If a line below contains "left", count it. Report the final total and nothing more.

**SUPPLIED DATA**

********

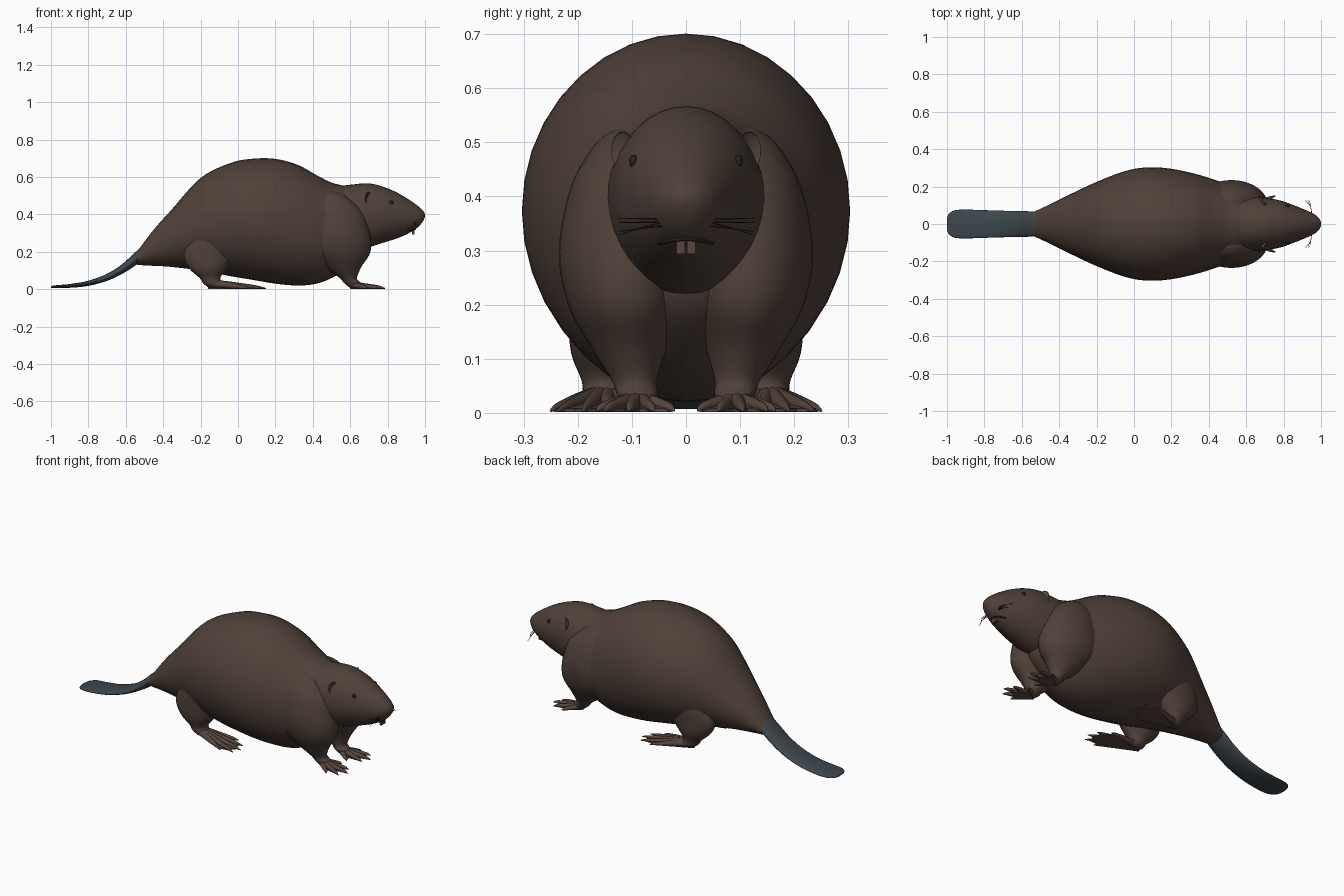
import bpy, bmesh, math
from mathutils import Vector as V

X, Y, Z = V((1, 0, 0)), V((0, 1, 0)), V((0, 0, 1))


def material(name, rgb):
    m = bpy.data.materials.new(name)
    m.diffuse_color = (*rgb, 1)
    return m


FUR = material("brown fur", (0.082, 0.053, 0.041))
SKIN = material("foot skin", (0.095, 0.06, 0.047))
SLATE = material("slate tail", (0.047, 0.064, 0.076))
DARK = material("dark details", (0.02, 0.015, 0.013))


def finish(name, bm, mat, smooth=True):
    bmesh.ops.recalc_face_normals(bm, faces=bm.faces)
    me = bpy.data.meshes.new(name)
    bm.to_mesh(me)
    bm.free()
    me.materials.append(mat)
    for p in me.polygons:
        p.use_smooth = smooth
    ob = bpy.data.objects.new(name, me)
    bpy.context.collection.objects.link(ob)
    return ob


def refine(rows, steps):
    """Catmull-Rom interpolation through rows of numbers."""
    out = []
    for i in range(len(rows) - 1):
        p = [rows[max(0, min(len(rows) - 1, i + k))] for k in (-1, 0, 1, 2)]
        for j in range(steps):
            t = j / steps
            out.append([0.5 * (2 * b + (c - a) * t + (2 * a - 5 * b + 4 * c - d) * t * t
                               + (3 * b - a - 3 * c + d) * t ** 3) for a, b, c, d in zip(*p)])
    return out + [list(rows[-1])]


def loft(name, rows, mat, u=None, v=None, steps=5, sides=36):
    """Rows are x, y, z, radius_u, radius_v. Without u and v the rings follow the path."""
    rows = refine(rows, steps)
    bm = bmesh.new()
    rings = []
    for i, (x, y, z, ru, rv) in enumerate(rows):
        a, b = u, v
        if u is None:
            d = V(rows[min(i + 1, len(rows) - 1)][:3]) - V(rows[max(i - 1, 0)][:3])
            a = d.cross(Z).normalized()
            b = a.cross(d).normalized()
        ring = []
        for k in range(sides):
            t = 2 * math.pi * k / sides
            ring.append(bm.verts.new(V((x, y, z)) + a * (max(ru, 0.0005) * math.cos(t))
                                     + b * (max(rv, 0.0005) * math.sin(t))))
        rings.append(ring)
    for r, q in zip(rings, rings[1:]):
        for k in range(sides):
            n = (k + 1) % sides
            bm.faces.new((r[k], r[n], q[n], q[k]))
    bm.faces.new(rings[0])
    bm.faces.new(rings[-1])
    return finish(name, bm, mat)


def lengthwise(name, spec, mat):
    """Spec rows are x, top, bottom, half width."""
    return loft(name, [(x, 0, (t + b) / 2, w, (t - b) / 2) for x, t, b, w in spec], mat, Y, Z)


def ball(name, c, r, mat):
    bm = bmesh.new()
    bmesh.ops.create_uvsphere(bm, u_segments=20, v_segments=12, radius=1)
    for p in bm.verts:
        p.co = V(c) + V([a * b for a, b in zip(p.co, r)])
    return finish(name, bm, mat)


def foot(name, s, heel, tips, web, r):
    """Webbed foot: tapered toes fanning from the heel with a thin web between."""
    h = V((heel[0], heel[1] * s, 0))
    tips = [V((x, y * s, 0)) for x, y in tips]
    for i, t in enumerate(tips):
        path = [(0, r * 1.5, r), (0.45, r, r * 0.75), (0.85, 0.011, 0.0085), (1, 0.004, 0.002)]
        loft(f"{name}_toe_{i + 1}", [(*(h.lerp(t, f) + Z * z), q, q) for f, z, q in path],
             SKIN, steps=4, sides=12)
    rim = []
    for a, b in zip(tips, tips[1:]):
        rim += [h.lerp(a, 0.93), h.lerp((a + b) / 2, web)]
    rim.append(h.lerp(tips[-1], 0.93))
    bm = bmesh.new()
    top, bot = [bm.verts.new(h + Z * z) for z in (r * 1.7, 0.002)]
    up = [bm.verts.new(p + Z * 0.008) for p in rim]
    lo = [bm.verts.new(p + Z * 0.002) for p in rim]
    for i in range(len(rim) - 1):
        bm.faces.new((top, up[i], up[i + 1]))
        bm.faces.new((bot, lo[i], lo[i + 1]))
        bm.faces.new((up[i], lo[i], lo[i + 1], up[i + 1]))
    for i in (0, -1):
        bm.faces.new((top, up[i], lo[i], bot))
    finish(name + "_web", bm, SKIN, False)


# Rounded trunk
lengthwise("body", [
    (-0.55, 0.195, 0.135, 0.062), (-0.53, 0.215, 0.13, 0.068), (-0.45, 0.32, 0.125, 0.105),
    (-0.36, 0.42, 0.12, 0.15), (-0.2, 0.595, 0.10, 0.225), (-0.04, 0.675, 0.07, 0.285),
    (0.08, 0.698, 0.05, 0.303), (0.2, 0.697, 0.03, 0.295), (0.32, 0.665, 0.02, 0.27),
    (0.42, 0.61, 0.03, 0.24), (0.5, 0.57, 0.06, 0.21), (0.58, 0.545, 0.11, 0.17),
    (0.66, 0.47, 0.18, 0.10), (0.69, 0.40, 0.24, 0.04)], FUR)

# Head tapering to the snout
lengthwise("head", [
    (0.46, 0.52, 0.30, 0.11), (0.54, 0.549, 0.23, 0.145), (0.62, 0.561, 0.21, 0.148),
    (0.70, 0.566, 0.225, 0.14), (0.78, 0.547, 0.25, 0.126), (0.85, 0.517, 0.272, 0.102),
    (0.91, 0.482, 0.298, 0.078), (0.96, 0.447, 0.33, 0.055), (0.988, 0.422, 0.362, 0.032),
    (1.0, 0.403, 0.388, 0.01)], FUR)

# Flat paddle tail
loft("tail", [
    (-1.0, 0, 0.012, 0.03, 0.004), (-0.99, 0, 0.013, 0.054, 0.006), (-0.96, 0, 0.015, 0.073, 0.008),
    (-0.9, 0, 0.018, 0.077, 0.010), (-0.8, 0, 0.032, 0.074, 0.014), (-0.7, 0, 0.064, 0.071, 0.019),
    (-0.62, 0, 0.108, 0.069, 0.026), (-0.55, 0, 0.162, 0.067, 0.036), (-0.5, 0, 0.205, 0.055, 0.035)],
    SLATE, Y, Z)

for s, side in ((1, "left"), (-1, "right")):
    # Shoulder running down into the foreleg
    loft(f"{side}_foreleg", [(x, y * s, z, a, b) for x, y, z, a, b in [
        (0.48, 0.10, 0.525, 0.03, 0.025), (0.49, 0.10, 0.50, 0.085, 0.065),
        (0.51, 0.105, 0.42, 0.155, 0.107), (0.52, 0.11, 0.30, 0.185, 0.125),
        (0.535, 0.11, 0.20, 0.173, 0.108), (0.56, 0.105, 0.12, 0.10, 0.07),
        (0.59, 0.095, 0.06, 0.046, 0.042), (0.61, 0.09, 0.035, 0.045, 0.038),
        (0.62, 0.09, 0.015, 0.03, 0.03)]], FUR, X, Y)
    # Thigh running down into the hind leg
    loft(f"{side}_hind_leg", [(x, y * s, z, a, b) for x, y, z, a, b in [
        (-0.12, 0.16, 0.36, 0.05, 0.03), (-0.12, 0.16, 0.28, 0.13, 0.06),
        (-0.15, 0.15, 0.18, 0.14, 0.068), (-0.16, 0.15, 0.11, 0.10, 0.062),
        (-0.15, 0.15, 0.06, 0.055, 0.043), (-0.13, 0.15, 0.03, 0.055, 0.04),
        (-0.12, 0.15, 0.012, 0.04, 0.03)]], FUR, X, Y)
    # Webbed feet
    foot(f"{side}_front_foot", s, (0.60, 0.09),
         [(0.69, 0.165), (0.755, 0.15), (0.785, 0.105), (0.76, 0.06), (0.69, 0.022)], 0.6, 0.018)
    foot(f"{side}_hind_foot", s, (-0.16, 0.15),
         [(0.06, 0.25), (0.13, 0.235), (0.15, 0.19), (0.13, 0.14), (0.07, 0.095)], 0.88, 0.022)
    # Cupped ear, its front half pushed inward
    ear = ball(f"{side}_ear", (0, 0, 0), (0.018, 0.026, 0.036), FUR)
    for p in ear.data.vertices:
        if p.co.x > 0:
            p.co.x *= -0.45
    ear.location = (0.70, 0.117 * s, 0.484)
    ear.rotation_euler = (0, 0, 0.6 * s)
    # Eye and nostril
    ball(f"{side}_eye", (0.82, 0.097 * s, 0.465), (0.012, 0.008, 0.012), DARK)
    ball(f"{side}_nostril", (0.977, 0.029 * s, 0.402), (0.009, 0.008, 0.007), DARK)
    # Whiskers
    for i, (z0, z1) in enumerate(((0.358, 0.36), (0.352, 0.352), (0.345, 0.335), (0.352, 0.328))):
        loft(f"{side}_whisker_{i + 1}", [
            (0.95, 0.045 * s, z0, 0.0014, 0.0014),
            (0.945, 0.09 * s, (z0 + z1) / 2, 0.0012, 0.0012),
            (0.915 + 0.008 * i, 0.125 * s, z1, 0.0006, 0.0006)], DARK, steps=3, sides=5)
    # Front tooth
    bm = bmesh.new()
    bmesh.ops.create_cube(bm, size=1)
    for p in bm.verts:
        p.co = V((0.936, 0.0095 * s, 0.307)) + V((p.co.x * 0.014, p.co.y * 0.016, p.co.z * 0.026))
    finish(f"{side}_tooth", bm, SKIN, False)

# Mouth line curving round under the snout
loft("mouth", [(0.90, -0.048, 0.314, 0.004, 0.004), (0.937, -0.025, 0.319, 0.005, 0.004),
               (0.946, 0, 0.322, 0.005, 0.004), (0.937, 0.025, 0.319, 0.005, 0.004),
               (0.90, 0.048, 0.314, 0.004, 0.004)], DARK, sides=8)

********

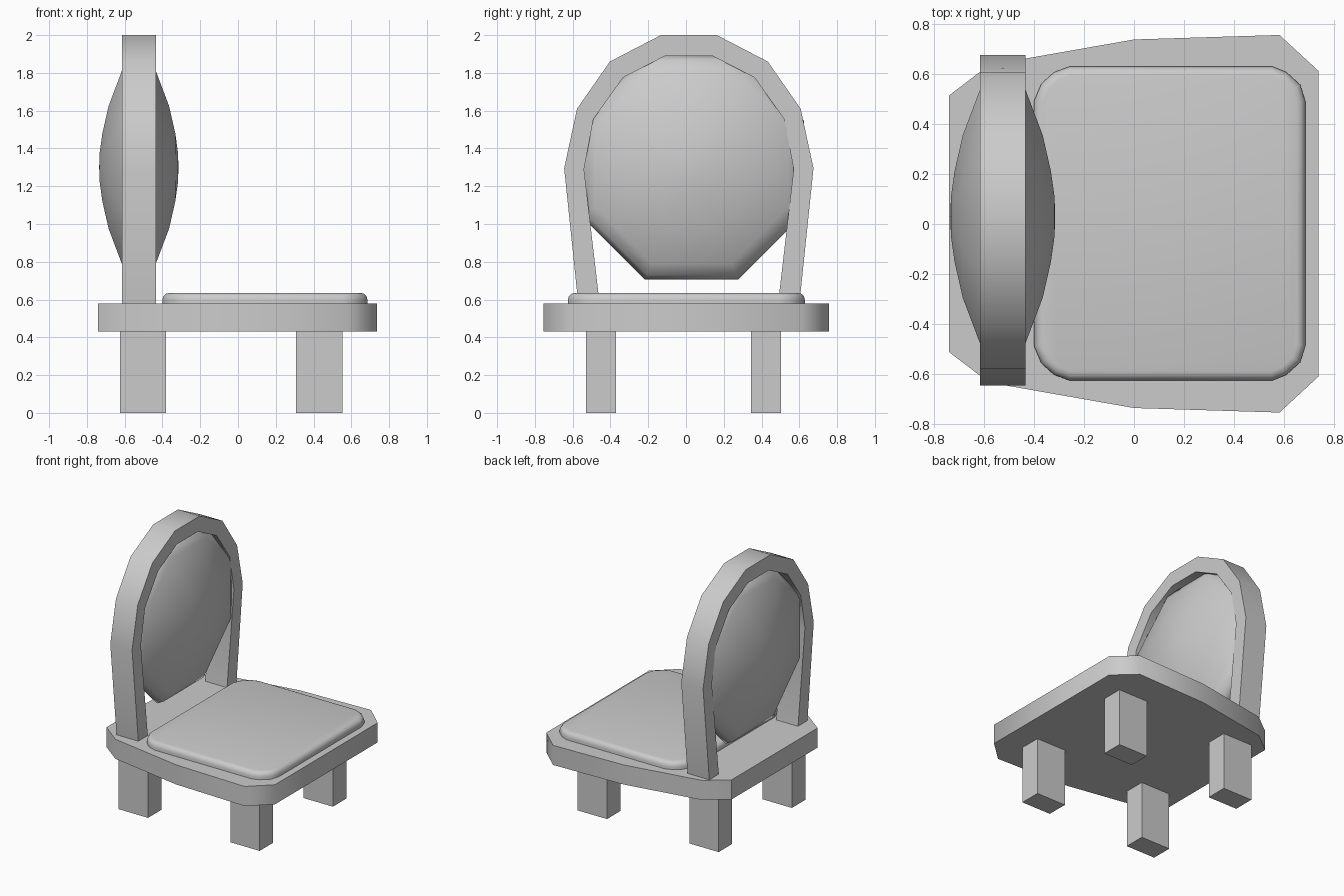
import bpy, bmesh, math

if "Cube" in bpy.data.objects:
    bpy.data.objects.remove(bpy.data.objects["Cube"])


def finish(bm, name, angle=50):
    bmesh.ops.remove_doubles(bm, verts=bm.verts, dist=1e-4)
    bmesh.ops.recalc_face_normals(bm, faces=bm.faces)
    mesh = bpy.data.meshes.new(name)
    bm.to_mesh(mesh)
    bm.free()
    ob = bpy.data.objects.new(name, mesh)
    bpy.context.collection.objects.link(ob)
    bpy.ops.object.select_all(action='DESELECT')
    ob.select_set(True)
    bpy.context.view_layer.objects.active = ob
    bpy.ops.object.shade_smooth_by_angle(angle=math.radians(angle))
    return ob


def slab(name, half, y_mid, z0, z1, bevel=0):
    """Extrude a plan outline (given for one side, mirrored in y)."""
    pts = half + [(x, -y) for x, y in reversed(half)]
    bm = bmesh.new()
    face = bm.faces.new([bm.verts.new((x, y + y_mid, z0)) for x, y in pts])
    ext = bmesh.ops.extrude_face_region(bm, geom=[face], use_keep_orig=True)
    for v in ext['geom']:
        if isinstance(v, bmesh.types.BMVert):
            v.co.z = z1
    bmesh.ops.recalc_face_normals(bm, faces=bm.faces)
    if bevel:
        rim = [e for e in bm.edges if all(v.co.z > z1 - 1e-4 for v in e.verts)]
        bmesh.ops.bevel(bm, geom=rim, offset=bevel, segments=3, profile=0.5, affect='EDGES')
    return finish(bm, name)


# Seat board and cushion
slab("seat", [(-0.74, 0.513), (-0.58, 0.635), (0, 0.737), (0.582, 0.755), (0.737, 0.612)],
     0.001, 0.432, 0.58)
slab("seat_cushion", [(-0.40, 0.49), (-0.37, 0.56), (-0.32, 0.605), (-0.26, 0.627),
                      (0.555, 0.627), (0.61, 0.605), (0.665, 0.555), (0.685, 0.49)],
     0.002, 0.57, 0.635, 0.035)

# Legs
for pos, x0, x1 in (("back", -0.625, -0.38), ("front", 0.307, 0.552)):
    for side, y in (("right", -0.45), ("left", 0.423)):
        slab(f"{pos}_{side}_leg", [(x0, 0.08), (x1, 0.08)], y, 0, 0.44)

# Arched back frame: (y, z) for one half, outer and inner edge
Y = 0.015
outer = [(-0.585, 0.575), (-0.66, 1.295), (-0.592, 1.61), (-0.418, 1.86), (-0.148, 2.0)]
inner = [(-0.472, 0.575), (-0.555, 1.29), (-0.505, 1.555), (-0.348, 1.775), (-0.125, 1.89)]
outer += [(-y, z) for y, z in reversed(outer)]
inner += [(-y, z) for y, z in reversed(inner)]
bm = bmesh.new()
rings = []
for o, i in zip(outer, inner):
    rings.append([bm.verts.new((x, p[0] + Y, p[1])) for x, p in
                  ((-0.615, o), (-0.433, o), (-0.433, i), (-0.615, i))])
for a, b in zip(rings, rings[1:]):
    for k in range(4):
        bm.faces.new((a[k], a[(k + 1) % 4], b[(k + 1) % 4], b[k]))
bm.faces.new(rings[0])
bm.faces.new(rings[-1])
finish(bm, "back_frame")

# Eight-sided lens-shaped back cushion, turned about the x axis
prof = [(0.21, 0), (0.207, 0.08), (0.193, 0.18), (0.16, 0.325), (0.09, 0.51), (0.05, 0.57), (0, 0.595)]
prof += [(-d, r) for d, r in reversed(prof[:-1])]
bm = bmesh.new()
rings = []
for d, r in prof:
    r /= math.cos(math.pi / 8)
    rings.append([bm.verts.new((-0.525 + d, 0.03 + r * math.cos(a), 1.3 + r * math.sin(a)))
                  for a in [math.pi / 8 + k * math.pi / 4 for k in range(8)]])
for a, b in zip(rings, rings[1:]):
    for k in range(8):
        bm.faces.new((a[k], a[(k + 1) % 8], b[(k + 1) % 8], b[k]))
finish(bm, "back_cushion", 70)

********

**RESULT OF THIS TASK**
2